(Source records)
:::

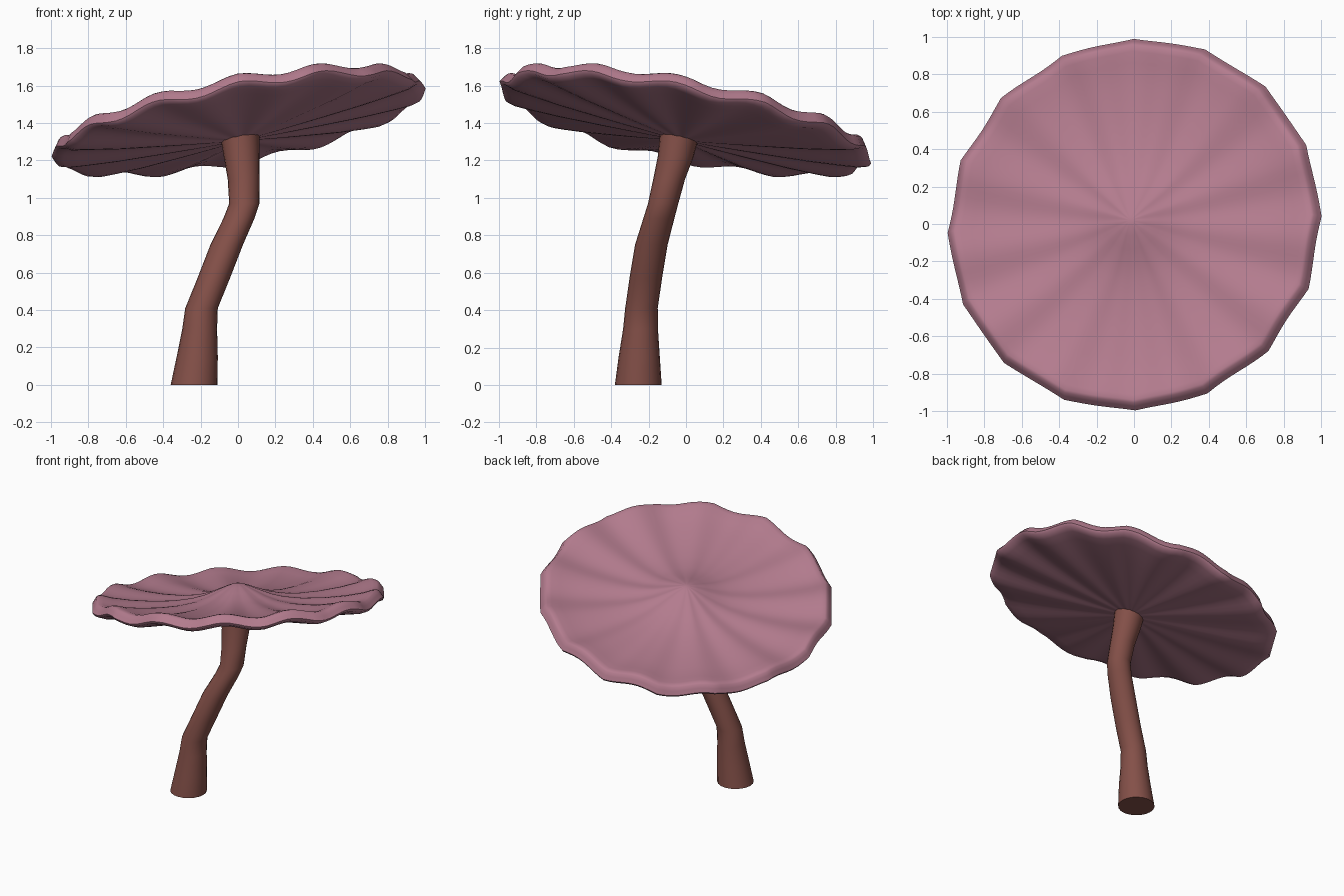
import bpy, bmesh, math
from mathutils import Vector

if "Cube" in bpy.data.objects:
    bpy.data.objects.remove(bpy.data.objects["Cube"])


def material(name, rgb):
    m = bpy.data.materials.new(name)
    m.diffuse_color = (*rgb, 1)
    m.use_nodes = True
    m.node_tree.nodes["Principled BSDF"].inputs["Base Color"].default_value = m.diffuse_color
    return m


def loft(name, rings, mat, start=None, end=None):
    """Skin a stack of equal point loops; start/end are optional pole points."""
    bm = bmesh.new()
    loops = [[bm.verts.new(p) for p in ring] for ring in rings]
    n = len(loops[0])
    for a, b in zip(loops, loops[1:]):
        for i in range(n):
            j = (i + 1) % n
            bm.faces.new((a[i], a[j], b[j], b[i]))
    for loop, pole in ((loops[0], start), (loops[-1], end)):
        if pole is None:
            bm.faces.new(loop)
        else:
            p = bm.verts.new(pole)
            for i in range(n):
                bm.faces.new((loop[i], loop[(i + 1) % n], p))
    bmesh.ops.recalc_face_normals(bm, faces=bm.faces)
    me = bpy.data.meshes.new(name)
    bm.to_mesh(me)
    bm.free()
    ob = bpy.data.objects.new(name, me)
    bpy.context.collection.objects.link(ob)
    me.materials.append(mat)
    bpy.ops.object.select_all(action='DESELECT')
    ob.select_set(True)
    bpy.context.view_layer.objects.active = ob
    bpy.ops.object.shade_smooth_by_angle(angle=math.radians(50))
    return ob


pink = material("cap_pink", (0.45, 0.20, 0.27))
brown = material("stem_brown", (0.23, 0.08, 0.065))

# Cap: 16-sided outline, tilted, with 13 ripples growing towards the rim
SIDES, PER_SIDE, WAVES = 16, 8, 13
tilt = Vector((0, 0, 1)).rotation_difference(Vector((-0.19, 0.2, 1)))
centre = Vector((0, 0, 1.42))


def cap_point(r, z, i):
    step = 2 * math.pi / SIDES
    off = (i % PER_SIDE) / PER_SIDE * step - step / 2
    a = i / PER_SIDE * step + math.radians(1.5)
    rr = r * math.cos(step / 2) / math.cos(off)
    wave = 0.019 * r ** 1.3 * math.cos(WAVES * (a + math.radians(33)))
    return centre + tilt @ Vector((rr * math.cos(a), rr * math.sin(a), z + wave))


profile = [(.03, .1), (.08, .084), (.15, .056), (.23, .026), (.32, .004), (.45, -.01),
           (.6, -.01), (.75, 0), (.88, .018), (.94, .034), (.97, .036), (.985, .03),
           (1.0, .008), (1.017, -.018),
           (1.008, -.034), (.96, -.05), (.88, -.06), (.7, -.078), (.45, -.095),
           (.2, -.11), (.08, -.116)]
rings = [[cap_point(r, z, i) for i in range(SIDES * PER_SIDE)] for r, z in profile]
loft("cap", rings, pink, cap_point(0, .104, 0), cap_point(0, -.118, 0))

# Stem: bent tapering tube (x, y, z, radius)
path = [(-.235, -.255, 0, .125), (-.218, -.25, .15, .11), (-.205, -.243, .3, .093),
        (-.195, -.238, .41, .087), (-.13, -.215, .57, .087), (-.06, -.185, .75, .087),
        (.005, -.145, .89, .083), (.034, -.122, .97, .081), (.03, -.09, 1.1, .085),
        (.02, -.055, 1.22, .096), (.007, -.03, 1.36, .107)]
rings = [[Vector((x + r * math.cos(t * math.pi / 10), y + r * math.sin(t * math.pi / 10), z))
          for t in range(20)] for x, y, z, r in path]
loft("stem", rings, brown)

:::

• REQUIRED WORK: Repeat each entry exactly as it appears; skip any picture.

• EXERCISE RESULT:
import bpy, bmesh, math
from mathutils import Vector

if "Cube" in bpy.data.objects:
    bpy.data.objects.remove(bpy.data.objects["Cube"])


def material(name, rgb):
    m = bpy.data.materials.new(name)
    m.diffuse_color = (*rgb, 1)
    m.use_nodes = True
    m.node_tree.nodes["Principled BSDF"].inputs["Base Color"].default_value = m.diffuse_color
    return m


def loft(name, rings, mat, start=None, end=None):
    """Skin a stack of equal point loops; start/end are optional pole points."""
    bm = bmesh.new()
    loops = [[bm.verts.new(p) for p in ring] for ring in rings]
    n = len(loops[0])
    for a, b in zip(loops, loops[1:]):
        for i in range(n):
            j = (i + 1) % n
            bm.faces.new((a[i], a[j], b[j], b[i]))
    for loop, pole in ((loops[0], start), (loops[-1], end)):
        if pole is None:
            bm.faces.new(loop)
        else:
            p = bm.verts.new(pole)
            for i in range(n):
                bm.faces.new((loop[i], loop[(i + 1) % n], p))
    bmesh.ops.recalc_face_normals(bm, faces=bm.faces)
    me = bpy.data.meshes.new(name)
    bm.to_mesh(me)
    bm.free()
    ob = bpy.data.objects.new(name, me)
    bpy.context.collection.objects.link(ob)
    me.materials.append(mat)
    bpy.ops.object.select_all(action='DESELECT')
    ob.select_set(True)
    bpy.context.view_layer.objects.active = ob
    bpy.ops.object.shade_smooth_by_angle(angle=math.radians(50))
    return ob


pink = material("cap_pink", (0.45, 0.20, 0.27))
brown = material("stem_brown", (0.23, 0.08, 0.065))

# Cap: 16-sided outline, tilted, with 13 ripples growing towards the rim
SIDES, PER_SIDE, WAVES = 16, 8, 13
tilt = Vector((0, 0, 1)).rotation_difference(Vector((-0.19, 0.2, 1)))
centre = Vector((0, 0, 1.42))


def cap_point(r, z, i):
    step = 2 * math.pi / SIDES
    off = (i % PER_SIDE) / PER_SIDE * step - step / 2
    a = i / PER_SIDE * step + math.radians(1.5)
    rr = r * math.cos(step / 2) / math.cos(off)
    wave = 0.019 * r ** 1.3 * math.cos(WAVES * (a + math.radians(33)))
    return centre + tilt @ Vector((rr * math.cos(a), rr * math.sin(a), z + wave))


profile = [(.03, .1), (.08, .084), (.15, .056), (.23, .026), (.32, .004), (.45, -.01),
           (.6, -.01), (.75, 0), (.88, .018), (.94, .034), (.97, .036), (.985, .03),
           (1.0, .008), (1.017, -.018),
           (1.008, -.034), (.96, -.05), (.88, -.06), (.7, -.078), (.45, -.095),
           (.2, -.11), (.08, -.116)]
rings = [[cap_point(r, z, i) for i in range(SIDES * PER_SIDE)] for r, z in profile]
loft("cap", rings, pink, cap_point(0, .104, 0), cap_point(0, -.118, 0))

# Stem: bent tapering tube (x, y, z, radius)
path = [(-.235, -.255, 0, .125), (-.218, -.25, .15, .11), (-.205, -.243, .3, .093),
        (-.195, -.238, .41, .087), (-.13, -.215, .57, .087), (-.06, -.185, .75, .087),
        (.005, -.145, .89, .083), (.034, -.122, .97, .081), (.03, -.09, 1.1, .085),
        (.02, -.055, 1.22, .096), (.007, -.03, 1.36, .107)]
rings = [[Vector((x + r * math.cos(t * math.pi / 10), y + r * math.sin(t * math.pi / 10), z))
          for t in range(20)] for x, y, z, r in path]
loft("stem", rings, brown)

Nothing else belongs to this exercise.